In your copy, include every line of the records exactly and no picture at all.

════════════════════

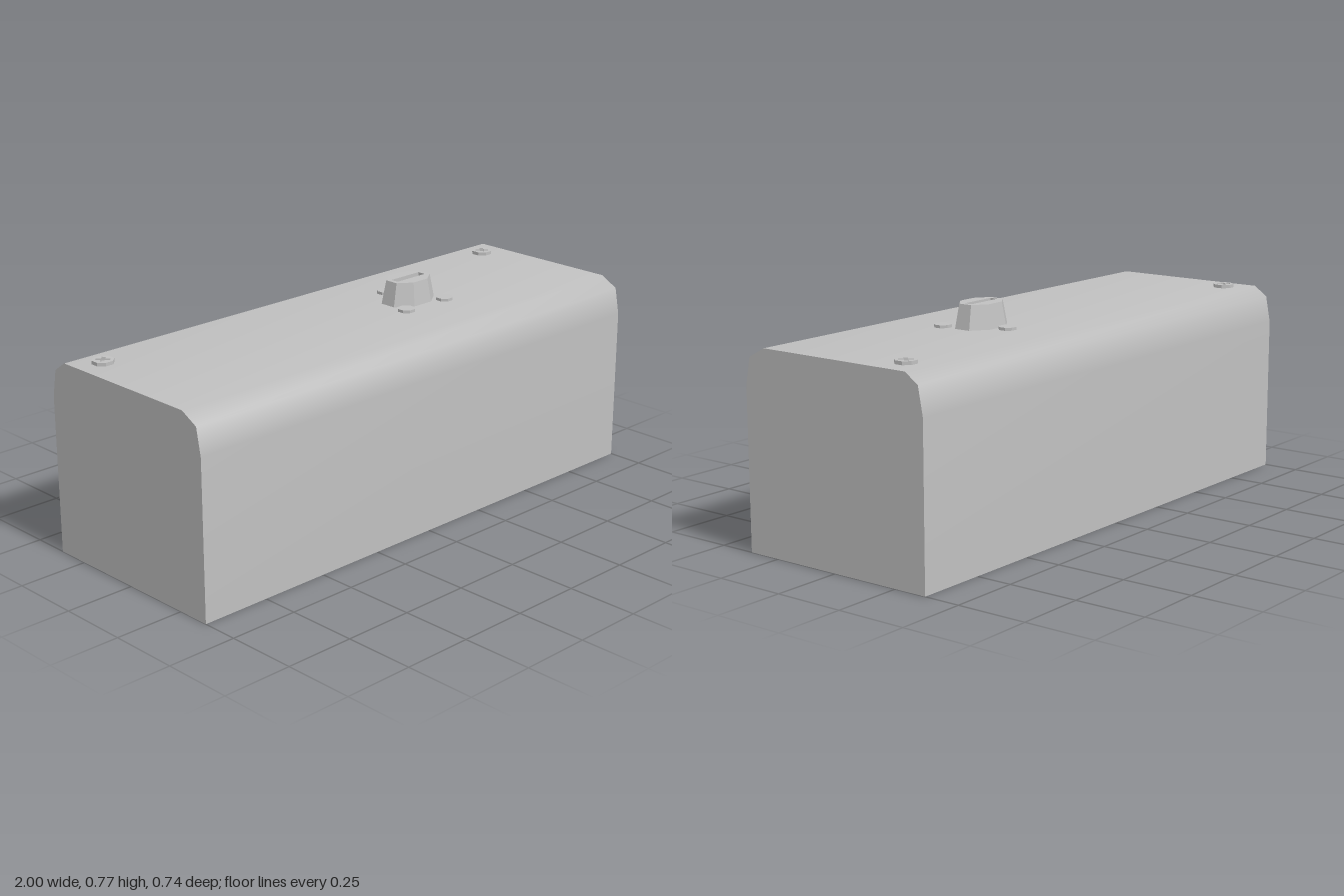
import * as THREE from 'three';

const TOP = 0.685;

// Regular octagon with flat sides on the axes, stretched to the given half sizes
function octagon(halfX, halfZ) {
  const k = 1 / Math.cos(Math.PI / 8);
  return new THREE.Shape(Array.from({ length: 8 }, (_, i) => {
    const a = (i + 0.5) * Math.PI / 4;
    return new THREE.Vector2(halfX * k * Math.cos(a), halfZ * k * Math.sin(a));
  }));
}

function faceted(geometry) {
  const flat = geometry.toNonIndexed();
  flat.computeVertexNormals();
  return flat;
}

export function createModel() {
  const model = new THREE.Group();
  const metal = new THREE.MeshStandardMaterial({ color: 0xc0c0c0, side: THREE.DoubleSide });
  metal.name = 'grey metal';

  function add(parent, name, geometry, x = 0, y = 0, z = 0) {
    const mesh = new THREE.Mesh(geometry, metal);
    mesh.name = name;
    mesh.position.set(x, y, z);
    parent.add(mesh);
    return mesh;
  }

  // Cover profile as [z, y], front bottom over the top to back bottom
  const profile = [
    [0.37, 0], [0.37, 0.555], [0.352, 0.65], [0.287, TOP],
    [-0.302, TOP], [-0.352, 0.65], [-0.37, 0.555], [-0.37, 0],
  ];

  // Smooth wrapped sheet, open underneath
  const positions = [], index = [];
  profile.forEach(([z, y], i) => {
    positions.push(-1, y, z, 1, y, z);
    if (i < profile.length - 1) {
      const a = i * 2;
      index.push(a, a + 1, a + 3, a, a + 3, a + 2);
    }
  });
  const sheet = new THREE.BufferGeometry();
  sheet.setAttribute('position', new THREE.Float32BufferAttribute(positions, 3));
  sheet.setIndex(index);
  sheet.computeVertexNormals();
  add(model, 'coverShell', sheet);

  // Flat end plates
  for (const side of [-1, 1]) {
    const outline = new THREE.Shape(profile.map(([z, y]) => new THREE.Vector2(-side * z, y)));
    const plate = new THREE.ShapeGeometry(outline).rotateY(side * Math.PI / 2);
    add(model, side > 0 ? 'leftEndPlate' : 'rightEndPlate', plate, side);
  }

  // Tapered octagonal knob with a slot in its top
  const knob = new THREE.Group();
  knob.name = 'knob';
  knob.position.set(0.275, TOP, -0.006);
  model.add(knob);
  const height = 0.083, k = 1 / Math.cos(Math.PI / 8);
  const sides = new THREE.CylinderGeometry(0.83 * k, k, height, 8, 1, true, Math.PI / 8);
  add(knob, 'knobSides', faceted(sides.scale(0.101, 1, 0.073)), 0, height / 2);

  const slotX = 0.068, slotZ = 0.015, slotDepth = 0.02;
  const face = octagon(0.0838, 0.0606);
  face.holes.push(new THREE.Path([
    new THREE.Vector2(-slotX, -slotZ), new THREE.Vector2(-slotX, slotZ),
    new THREE.Vector2(slotX, slotZ), new THREE.Vector2(slotX, -slotZ),
  ]));
  add(knob, 'knobTop', new THREE.ShapeGeometry(face).rotateX(-Math.PI / 2), 0, height);
  // Slot is a box without its top face
  const slot = new THREE.BoxGeometry(slotX * 2, slotDepth, slotZ * 2);
  const kept = Array.from(slot.index.array).filter((_, i) => i < 12 || i >= 18);
  slot.setIndex(kept);
  slot.clearGroups();
  add(knob, 'knobSlot', slot, 0, height - slotDepth / 2);

  // Octagonal rivets around the knob
  for (const [x, z] of [[0.275, -0.118], [0.178, 0.081], [0.37, 0.081]]) {
    const disc = new THREE.ExtrudeGeometry(octagon(0.029, 0.029), { depth: 0.01, bevelEnabled: false });
    add(model, 'knobRivet', disc.rotateX(-Math.PI / 2), x, TOP, z);
  }

  // Cross-head screws at the back corners
  const arm = 0.024, w = 0.007;
  const cross = [];
  for (let q = 0; q < 4; q++) {
    for (const [x, y] of [[w, w], [w, arm], [-w, arm]]) {
      cross.push(new THREE.Vector2(x, y).rotateAround(new THREE.Vector2(), (q + 0.5) * Math.PI / 2));
    }
  }
  for (const x of [-0.907, 0.901]) {
    const head = octagon(0.035, 0.035);
    head.holes.push(new THREE.Path(cross));
    const geometry = new THREE.ExtrudeGeometry(head, { depth: 0.012, bevelEnabled: false });
    add(model, 'cornerScrew', geometry.rotateX(-Math.PI / 2), x, TOP, -0.22);
  }

  return model;
}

════════════════════

■ **Response to this task**
import * as THREE from 'three';

const TOP = 0.685;

// Regular octagon with flat sides on the axes, stretched to the given half sizes
function octagon(halfX, halfZ) {
  const k = 1 / Math.cos(Math.PI / 8);
  return new THREE.Shape(Array.from({ length: 8 }, (_, i) => {
    const a = (i + 0.5) * Math.PI / 4;
    return new THREE.Vector2(halfX * k * Math.cos(a), halfZ * k * Math.sin(a));
  }));
}

function faceted(geometry) {
  const flat = geometry.toNonIndexed();
  flat.computeVertexNormals();
  return flat;
}

export function createModel() {
  const model = new THREE.Group();
  const metal = new THREE.MeshStandardMaterial({ color: 0xc0c0c0, side: THREE.DoubleSide });
  metal.name = 'grey metal';

  function add(parent, name, geometry, x = 0, y = 0, z = 0) {
    const mesh = new THREE.Mesh(geometry, metal);
    mesh.name = name;
    mesh.position.set(x, y, z);
    parent.add(mesh);
    return mesh;
  }

  // Cover profile as [z, y], front bottom over the top to back bottom
  const profile = [
    [0.37, 0], [0.37, 0.555], [0.352, 0.65], [0.287, TOP],
    [-0.302, TOP], [-0.352, 0.65], [-0.37, 0.555], [-0.37, 0],
  ];

  // Smooth wrapped sheet, open underneath
  const positions = [], index = [];
  profile.forEach(([z, y], i) => {
    positions.push(-1, y, z, 1, y, z);
    if (i < profile.length - 1) {
      const a = i * 2;
      index.push(a, a + 1, a + 3, a, a + 3, a + 2);
    }
  });
  const sheet = new THREE.BufferGeometry();
  sheet.setAttribute('position', new THREE.Float32BufferAttribute(positions, 3));
  sheet.setIndex(index);
  sheet.computeVertexNormals();
  add(model, 'coverShell', sheet);

  // Flat end plates
  for (const side of [-1, 1]) {
    const outline = new THREE.Shape(profile.map(([z, y]) => new THREE.Vector2(-side * z, y)));
    const plate = new THREE.ShapeGeometry(outline).rotateY(side * Math.PI / 2);
    add(model, side > 0 ? 'leftEndPlate' : 'rightEndPlate', plate, side);
  }

  // Tapered octagonal knob with a slot in its top
  const knob = new THREE.Group();
  knob.name = 'knob';
  knob.position.set(0.275, TOP, -0.006);
  model.add(knob);
  const height = 0.083, k = 1 / Math.cos(Math.PI / 8);
  const sides = new THREE.CylinderGeometry(0.83 * k, k, height, 8, 1, true, Math.PI / 8);
  add(knob, 'knobSides', faceted(sides.scale(0.101, 1, 0.073)), 0, height / 2);

  const slotX = 0.068, slotZ = 0.015, slotDepth = 0.02;
  const face = octagon(0.0838, 0.0606);
  face.holes.push(new THREE.Path([
    new THREE.Vector2(-slotX, -slotZ), new THREE.Vector2(-slotX, slotZ),
    new THREE.Vector2(slotX, slotZ), new THREE.Vector2(slotX, -slotZ),
  ]));
  add(knob, 'knobTop', new THREE.ShapeGeometry(face).rotateX(-Math.PI / 2), 0, height);
  // Slot is a box without its top face
  const slot = new THREE.BoxGeometry(slotX * 2, slotDepth, slotZ * 2);
  const kept = Array.from(slot.index.array).filter((_, i) => i < 12 || i >= 18);
  slot.setIndex(kept);
  slot.clearGroups();
  add(knob, 'knobSlot', slot, 0, height - slotDepth / 2);

  // Octagonal rivets around the knob
  for (const [x, z] of [[0.275, -0.118], [0.178, 0.081], [0.37, 0.081]]) {
    const disc = new THREE.ExtrudeGeometry(octagon(0.029, 0.029), { depth: 0.01, bevelEnabled: false });
    add(model, 'knobRivet', disc.rotateX(-Math.PI / 2), x, TOP, z);
  }

  // Cross-head screws at the back corners
  const arm = 0.024, w = 0.007;
  const cross = [];
  for (let q = 0; q < 4; q++) {
    for (const [x, y] of [[w, w], [w, arm], [-w, arm]]) {
      cross.push(new THREE.Vector2(x, y).rotateAround(new THREE.Vector2(), (q + 0.5) * Math.PI / 2));
    }
  }
  for (const x of [-0.907, 0.901]) {
    const head = octagon(0.035, 0.035);
    head.holes.push(new THREE.Path(cross));
    const geometry = new THREE.ExtrudeGeometry(head, { depth: 0.012, bevelEnabled: false });
    add(model, 'cornerScrew', geometry.rotateX(-Math.PI / 2), x, TOP, -0.22);
  }

  return model;
}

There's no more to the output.